Wins, wins, wins
Every Friday afternoon, the entire Percolate team meets around the office kitchen table. But employees at the content marketing platform aren’t there to discuss new projects. They’re there to throw out high fives and fistbumps and celebrate their wins from the past week. “The idea behind this gathering is to acknowledge the great work happening around the company,” Percolate’s former marketing product manager Jason Shen wrote in 2014
During the weekly win meeting, everyone shares a few achievements from the week—a new version of their app launching, a customer signing a new deal, or getting some great customer feedback. Anecdotally, Shen suggests bookending the week with weekly wins meetings helps bring work to a close and help employees relax.
But the real value of a wins meeting goes much deeper. A study from Harvard Business Review looked into the mental impact of small wins on members of project teams. It found that wins, even if they’re small, have a huge impact on how we feel.
“[E]ven small wins can boost inner work life tremendously,” wrote the study’s authors. “Many of the progress events our research participants reported represented only minor steps forward. Yet they often evoked outsize positive reactions.”
The study contains an interesting diary entry from a programmer at a technology company. During the week, she had struggled to get a particular product working. But eventually she cracked the code, and we can see from her diary what a positive impact that had. “I figured out why something was not working correctly,” she wrote. “I felt relieved and happy because this was a minor milestone for me.”

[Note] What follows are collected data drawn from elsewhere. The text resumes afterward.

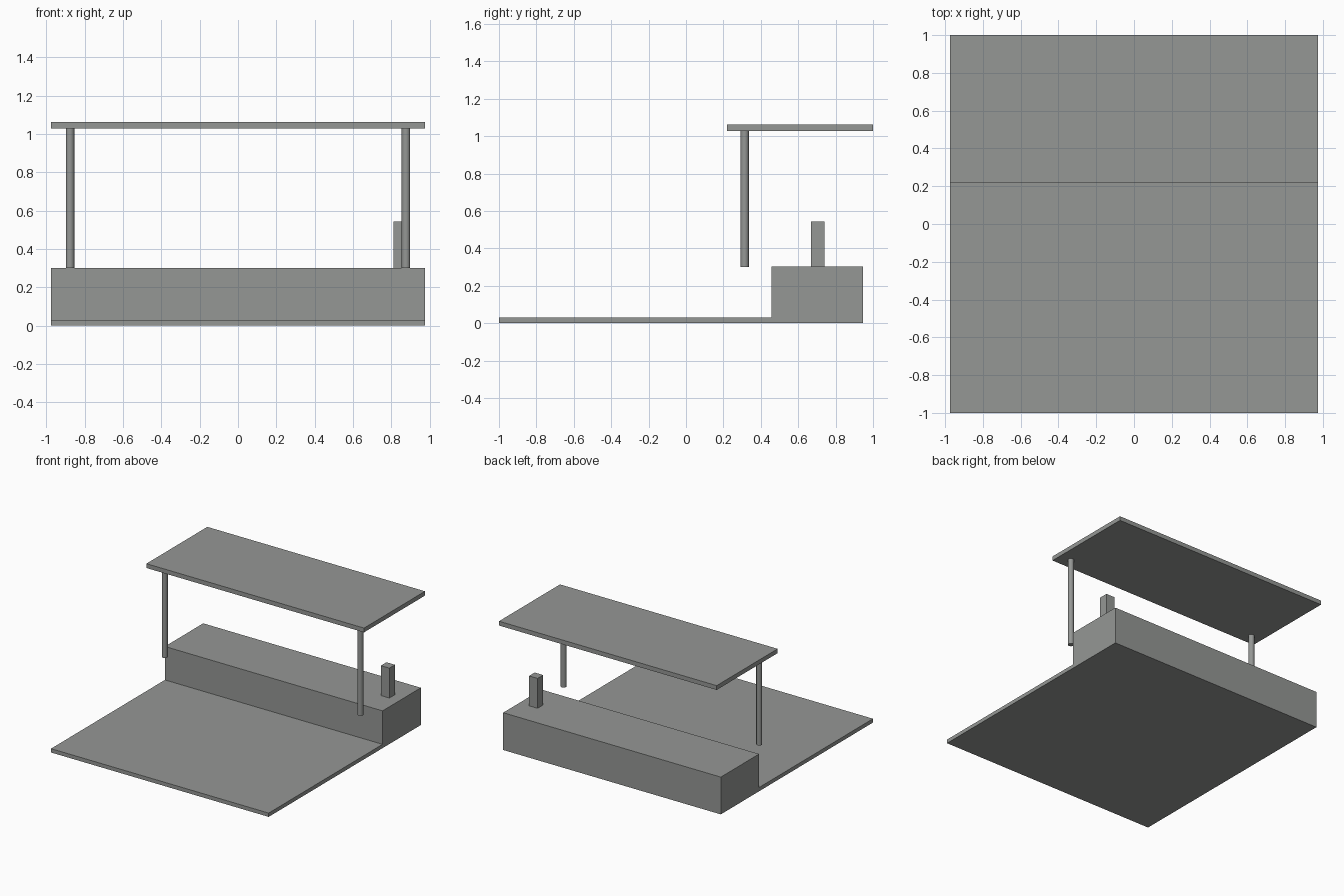
import bpy
import bmesh

cube = bpy.data.objects.get("Cube")
if cube:
    bpy.data.objects.remove(cube, do_unlink=True)

# Single stone grey material
grey = bpy.data.materials.new("stone_grey")
grey.use_nodes = True
colour = (0.30, 0.31, 0.30, 1)
grey.diffuse_color = colour
grey.node_tree.nodes["Principled BSDF"].inputs["Base Color"].default_value = colour

HALF_WIDTH = 0.975


def add_object(name, bm):
    bmesh.ops.recalc_face_normals(bm, faces=bm.faces)
    mesh = bpy.data.meshes.new(name)
    bm.to_mesh(mesh)
    bm.free()
    mesh.materials.append(grey)
    obj = bpy.data.objects.new(name, mesh)
    bpy.context.collection.objects.link(obj)
    return obj


def extrude_profile(name, profile, x0, x1):
    """Sweep a closed (y, z) outline from x0 to x1."""
    bm = bmesh.new()
    face = bm.faces.new([bm.verts.new((x0, y, z)) for y, z in profile])
    swept = bmesh.ops.extrude_face_region(bm, geom=[face])["geom"]
    verts = [v for v in swept if isinstance(v, bmesh.types.BMVert)]
    bmesh.ops.translate(bm, verts=verts, vec=(x1 - x0, 0, 0))
    return add_object(name, bm)


def box(name, x0, x1, y0, y1, z0, z1):
    return extrude_profile(name, [(y0, z0), (y1, z0), (y1, z1), (y0, z1)], x0, x1)


# Thin terrace slab rising to the long block at the back
extrude_profile(
    "terrace_and_block",
    [(-1, 0), (0.947, 0), (0.947, 0.302), (0.457, 0.302), (0.457, 0.031), (-1, 0.031)],
    -HALF_WIDTH, HALF_WIDTH)

# Flat canopy and the small pillar on the block
box("canopy", -HALF_WIDTH, HALF_WIDTH, 0.22, 1, 1.028, 1.063)
box("pillar", 0.812, 0.888, 0.668, 0.74, 0.302, 0.544)

# Round posts under the front edge of the canopy
for side, x in (("left", 0.876), ("right", -0.876)):
    bm = bmesh.new()
    bmesh.ops.create_cone(bm, cap_ends=True, segments=24, radius1=0.022,
                          radius2=0.022, depth=0.728)
    bmesh.ops.translate(bm, verts=bm.verts, vec=(x, 0.314, 0.664))
    post = add_object(side + "_post", bm)
    bpy.ops.object.select_all(action="DESELECT")
    post.select_set(True)
    bpy.context.view_layer.objects.active = post
    bpy.ops.object.shade_smooth_by_angle()
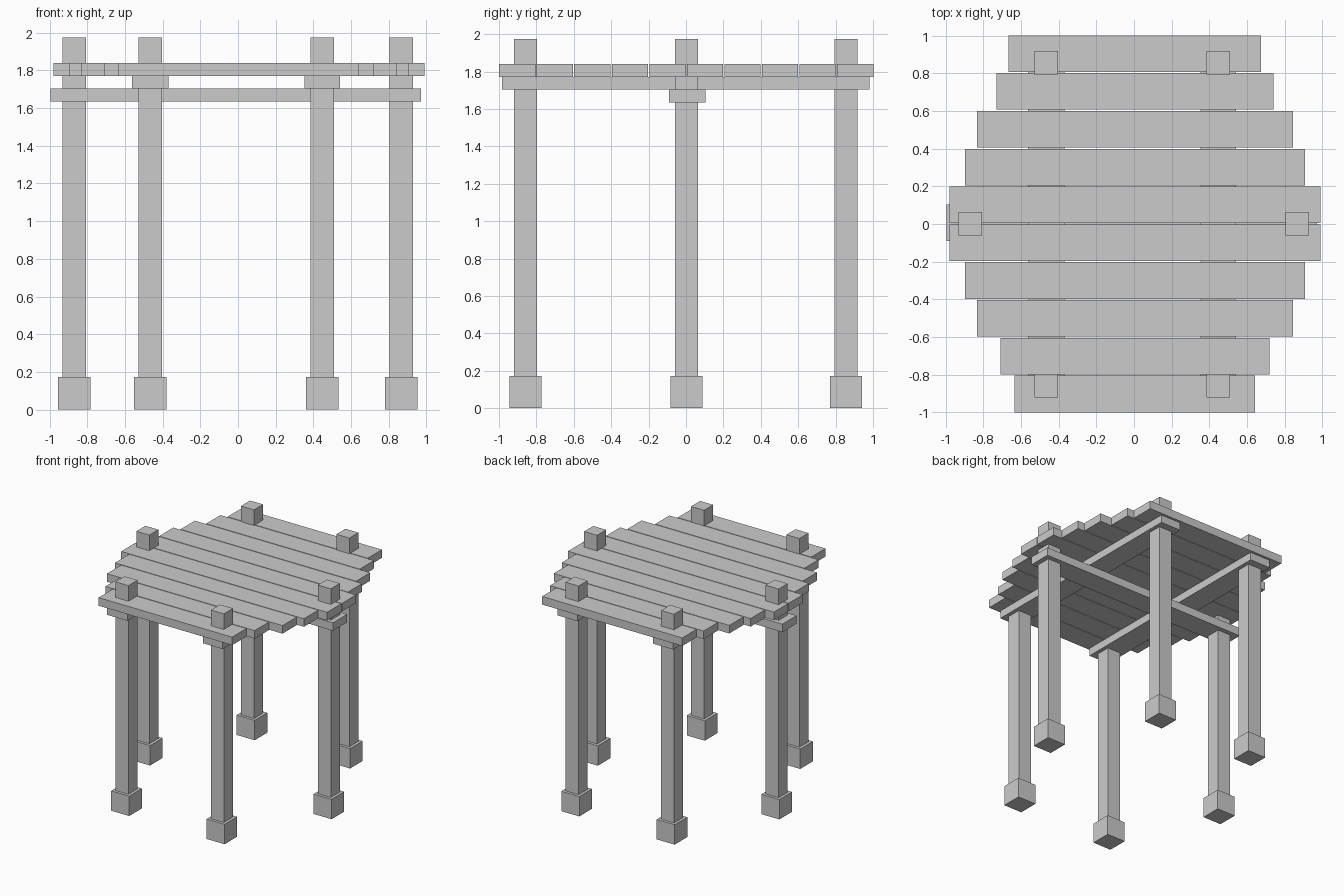
import bpy

if "Cube" in bpy.data.objects:
    bpy.data.objects.remove(bpy.data.objects["Cube"])


def box(name, x, y, z):
    """Axis-aligned box from (min, max) ranges."""
    bpy.ops.mesh.primitive_cube_add(
        size=1, location=[(r[0] + r[1]) / 2 for r in (x, y, z)])
    ob = bpy.context.object
    ob.name = name
    ob.scale = [r[1] - r[0] for r in (x, y, z)]
    bpy.ops.object.transform_apply(location=False, rotation=False, scale=True)
    return ob


def around(c, half):
    return (c - half, c + half)


# Six posts, each standing in a square footing
posts = {
    "front_left": (-0.465, -0.858), "front_right": (0.447, -0.858),
    "back_left": (-0.465, 0.855), "back_right": (0.447, 0.855),
    "side_left": (-0.868, 0.002), "side_right": (0.867, 0.002),
}
for name, (x, y) in posts.items():
    box(name + "_post", around(x, 0.062), around(y, 0.062), (0.1, 1.975))
    box(name + "_footing", around(x, 0.086), around(y, 0.086), (0, 0.172))

# Two long beams under the deck, and one cross beam below them
box("left_beam", (-0.563, -0.37), (-0.983, 0.98), (1.704, 1.77))
box("right_beam", (0.352, 0.542), (-0.983, 0.98), (1.704, 1.77))
box("cross_beam", (-0.994, 0.971), (-0.09, 0.104), (1.635, 1.704))

# Roof planks from front to back, stepped to a hexagonal outline
half_lengths = [0.638, 0.713, 0.839, 0.903, 0.984,
                0.984, 0.903, 0.839, 0.734, 0.67]
for i, half in enumerate(half_lengths):
    y = -0.902 + i * 0.2007
    box(f"roof_plank_{i + 1}", around(0.005, half), around(y, 0.097), (1.77, 1.84))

Always-on video calls
What do you think the worst part of remote work is? Finding good Wi-Fi? Nope. Pumping yourself up for work? Wrong again. What about resisting the urge to do the dishes or laundry? Not quite.
The answer is loneliness. (Okay, technically it’s second after unplugging after work, but it’s still super important.)
When you think about it, it’s easy to see why remote workers are so lonely. They wake up, jump on a quick morning huddle, and then work on their own for the next eight hours. Even for the most introverted people, that’s a lot of alone time.
One way to fight back against loneliness is by recreating the office environment through permanent, always-on video meetings—something Connor McMorrow experimented with at Linc Global.
When McMorrow joined Linc as an industry solutions architect at a software company, he found himself working across a number of different departments, such as sales, customer success, and product. While each team faced different challenges, he quickly spotted an important trend—remote workers felt detached and isolated from the wider company. To re-engage employees, he knew he would have to get creative.
One solution McMorrow tested was a virtual meeting room for remote employees. “It works just like it sounds,” McMorrow tells RingCentral. “One teammate queues up a video call, invites all members, and everyone joins.”
The key difference between meetings like this and normal video calls? McMorrow’s attendees weren’t working together. They were just hanging out in a call and getting on with their own work. In between tasks, conversations broke out, just like they would in a physical office environment.
McMorrow says that their communal call helped build camaraderie between remote coworkers, who were used to working on their own. “It helped a lot with productivity,” he says. “Our remote team was able to get quicker responses to their questions and, since we had an open forum framework, it inspired a lot of group discussions, allowing team members to join in on relevant discussions.”